In time, however, I saw how this man who I had once loved might see himself as the victim.

Maybe to him, and those who blindly supported him, I was the tare in their garden! That weed growing wild, sucking up all the sunshine, life, nutrients and keeping them from being all they could be!

Was it possible that he or the people he influenced were asking God to pluck Laura, that nasty ‘tare,’ out of their garden? To give them vindication?

If so, it would seem that God, loving us both, had to be shaking his head. Wondering when we would grow up. When would either of us learn about mercy, grace and true forgiveness?

Had He wished, God could have declared either or both of us ‘tares’ in His garden of love. He could have snatched either or both of us, roots and all out of His garden. However, the likelihood is that part of a neighboring plant, growing well, might have gotten damaged. Maybe several plants might be harmed.

And to God, that’s just not worth it.

I think God wanted us to learn to stop pointing fingers. To remember the love we had once said we had for each other. To stop playing power and control games, or responding games of victimhood. If we couldn’t be friends, then to at least learn how to coexist.

It is difficult when waiting for justice. More difficult still when the behavior of your ‘tare’ continues to hurt you, but the person in question not only gets away with it, but appears to prosper. It might be tempting to give into bitterness or even hatred.

However, I believe that God wants us to learn to extend mercy, grace and love to those who hurt us. To use discernment about the people in our lives. To leave it to God to decide what is a ‘tare’ and what is simply a plant which is not growing well.

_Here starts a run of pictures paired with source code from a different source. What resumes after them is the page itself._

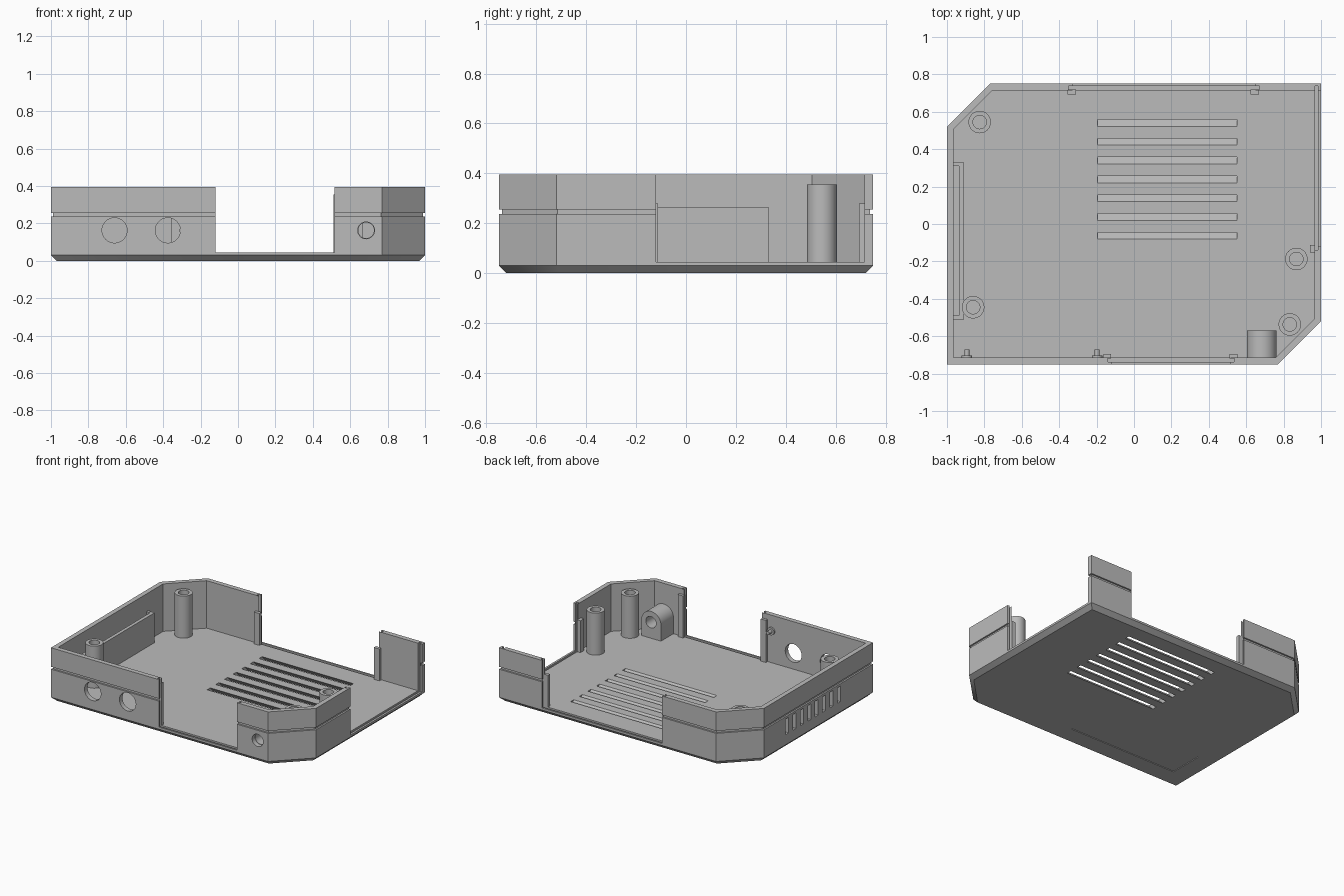
import bpy, bmesh, math
from mathutils import Matrix, Vector

if "Cube" in bpy.data.objects:
    bpy.data.objects.remove(bpy.data.objects["Cube"])

WALL, FLOOR, TOP = 0.035, 0.045, 0.395

grey = bpy.data.materials.new("plain grey")
grey.diffuse_color = (0.5, 0.5, 0.5, 1)
grey.use_nodes = True
grey.node_tree.nodes["Principled BSDF"].inputs["Base Color"].default_value = grey.diffuse_color


def finish(name, bm, smooth=False):
    bmesh.ops.recalc_face_normals(bm, faces=bm.faces)
    mesh = bpy.data.meshes.new(name)
    bm.to_mesh(mesh)
    bm.free()
    mesh.materials.append(grey)
    ob = bpy.data.objects.new(name, mesh)
    bpy.context.collection.objects.link(ob)
    if smooth:
        smooth_sharp(ob)
    return ob


def smooth_sharp(ob):
    bpy.ops.object.select_all(action='DESELECT')
    ob.select_set(True)
    bpy.context.view_layer.objects.active = ob
    bpy.ops.object.shade_smooth_by_angle(angle=math.radians(35))


def loft(name, loops, smooth=False):
    """Skin through matching loops of points and cap both ends."""
    bm = bmesh.new()
    rings = [[bm.verts.new(p) for p in loop] for loop in loops]
    n = len(rings[0])
    for a, b in zip(rings, rings[1:]):
        for i in range(n):
            j = (i + 1) % n
            bm.faces.new((a[i], a[j], b[j], b[i]))
    bm.faces.new(rings[0])
    bm.faces.new(rings[-1])
    return finish(name, bm, smooth)


def box(name, x0, x1, y0, y1, z0, z1, lean=0):
    """Box whose bottom may be shifted along y by lean."""
    def rect(z, s):
        return [(x0, y0 + s, z), (x1, y0 + s, z), (x1, y1 + s, z), (x0, y1 + s, z)]
    return loft(name, [rect(z0, lean), rect(z1, 0)])


def rod(name, r, x, z, y0, y1, n=32):
    """Round bar along y."""
    def ring(y):
        return [(x + r * math.cos(2 * math.pi * i / n), y,
                 z + r * math.sin(2 * math.pi * i / n)) for i in range(n)]
    return loft(name, [ring(y0), ring(y1)], True)


def cut(ob, cutters):
    for c in cutters:
        m = ob.modifiers.new("cut", 'BOOLEAN')
        m.operation, m.solver, m.object = 'DIFFERENCE', 'EXACT', c
        bpy.context.view_layer.objects.active = ob
        bpy.ops.object.modifier_apply(modifier=m.name)
    for c in cutters:
        bpy.data.objects.remove(c)


def outline(d, z):
    """Case footprint with two clipped corners, inset by d."""
    x, y, k = 1 - d, 0.75 - d, 1.52 - d * math.sqrt(2)
    return [(-x, -y, z), (k - y, -y, z), (x, x - k, z),
            (x, y, z), (y - k, y, z), (-x, k - x, z)]


# Tray: chamfered base, outer seam groove, hollow inside
case = loft("case", [outline(d, z) for d, z in (
    (0.03, 0), (0, 0.03), (0, 0.237), (0.012, 0.237), (0.012, 0.255),
    (0, 0.255), (0, TOP), (WALL, TOP), (WALL, FLOOR))])

cutters = [
    # wall openings: front, back, right
    box("cutter", -0.12, 0.515, -0.8, -0.712, FLOOR, 0.6),
    box("cutter", -0.33, 0.65, 0.712, 0.8, FLOOR, 0.6),
    box("cutter", 0.962, 1.1, -0.12, 0.715, FLOOR, 0.6),
    # panel grooves around the openings
    box("cutter", -0.14, 0.535, -0.737, -0.717, 0.033, 0.6),
    box("cutter", -0.35, 0.67, 0.717, 0.737, 0.033, 0.6),
    box("cutter", 0.967, 0.985, -0.14, 0.737, 0.033, 0.6),
    # shallow recess underneath
    box("cutter", -0.84, 0.05, -0.59, -0.33, -0.1, 0.005),
    # round holes in the front wall
    rod("cutter", 0.067, -0.66, 0.163, -0.8, -0.69),
    rod("cutter", 0.067, -0.375, 0.163, -0.8, -0.69),
    rod("cutter", 0.045, 0.685, 0.163, -0.8, -0.69),
]
# slanted floor louvres
for i in range(7):
    y = 0.54 - 0.1005 * i
    s = 0.1 / 2
    cutters.append(box("cutter", -0.195, 0.55, y - 0.018 - s, y + 0.018 - s,
                       -s, FLOOR + s, 0.145))
# upright vents in the left wall
for i in range(8):
    y = 0.25 - 0.086 * i
    cutters.append(box("cutter", -1.1, -0.955, y - 0.017, y + 0.017, 0.105, 0.22))
cut(case, cutters)
smooth_sharp(case)

# Screw posts with blind holes
for i, (x, y) in enumerate(((-0.825, 0.545), (-0.86, -0.445),
                            (0.868, -0.187), (0.833, -0.537))):
    loops = []
    for r, z in ((0.06, FLOOR - 0.005), (0.06, 0.355), (0.036, 0.355), (0.036, 0.12)):
        loops.append([(x + r * math.cos(a * math.pi / 16),
                       y + r * math.sin(a * math.pi / 16), z) for a in range(32)])
    loft(f"screw_post_{i + 1}", loops, True)

# Arched socket block behind the small front hole
arch = [(0.76, FLOOR - 0.005), (0.605, FLOOR - 0.005)]
arch = [(0.683 + 0.08, FLOOR - 0.005)] + [
    (0.683 + 0.08 * math.cos(math.pi * i / 20), 0.163 + 0.08 * math.sin(math.pi * i / 20))
    for i in range(21)] + [(0.683 - 0.08, FLOOR - 0.005)]
block = loft("socket_block", [[(x, y, z) for x, z in arch] for y in (-0.716, -0.57)])
cut(block, [rod("cutter", 0.042, 0.685, 0.163, -0.8, -0.5)])
smooth_sharp(block)

# Filter holder along the vented wall
box("holder_plate", -0.935, -0.91, -0.51, 0.33, FLOOR - 0.005, 0.265)
for y in (-0.51, 0.31):
    box("holder_end", -0.967, -0.93, y, y + 0.02, FLOOR - 0.005, 0.265)

# Panel guide tabs beside the openings
for x in (-0.143, 0.532):
    box("front_tab", x - 0.021, x + 0.021, -0.718, -0.695, FLOOR - 0.005, 0.355)
for x in (-0.333, 0.645):
    box("back_tab", x - 0.022, x + 0.022, 0.693, 0.718, FLOOR - 0.005, 0.28)
box("right_tab", 0.94, 0.968, -0.153, -0.112, FLOOR - 0.005, 0.28)

# Small stepped pegs on the front wall
for x in (-0.893, -0.197):
    rod("peg_flange", 0.028, x, 0.28, -0.717, -0.703, 20)
    rod("peg_pin", 0.013, x, 0.28, -0.71, -0.67, 16)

It is not just when we grow in orderly rows with one another that education happens. Sometimes, growth happens when pain grabs our attention. Sometimes it happens when the problem people of our life make things rocky.

Such times give us the opportunity to learn about a deeper kind of love. The kind that happens when our ideals are shattered, our expectations are left barren, and our hopes are dashed.

Perhaps it is at such times, God wants us to learn, in the garden of wheat and tares, to love with Calvary love.

Advertisements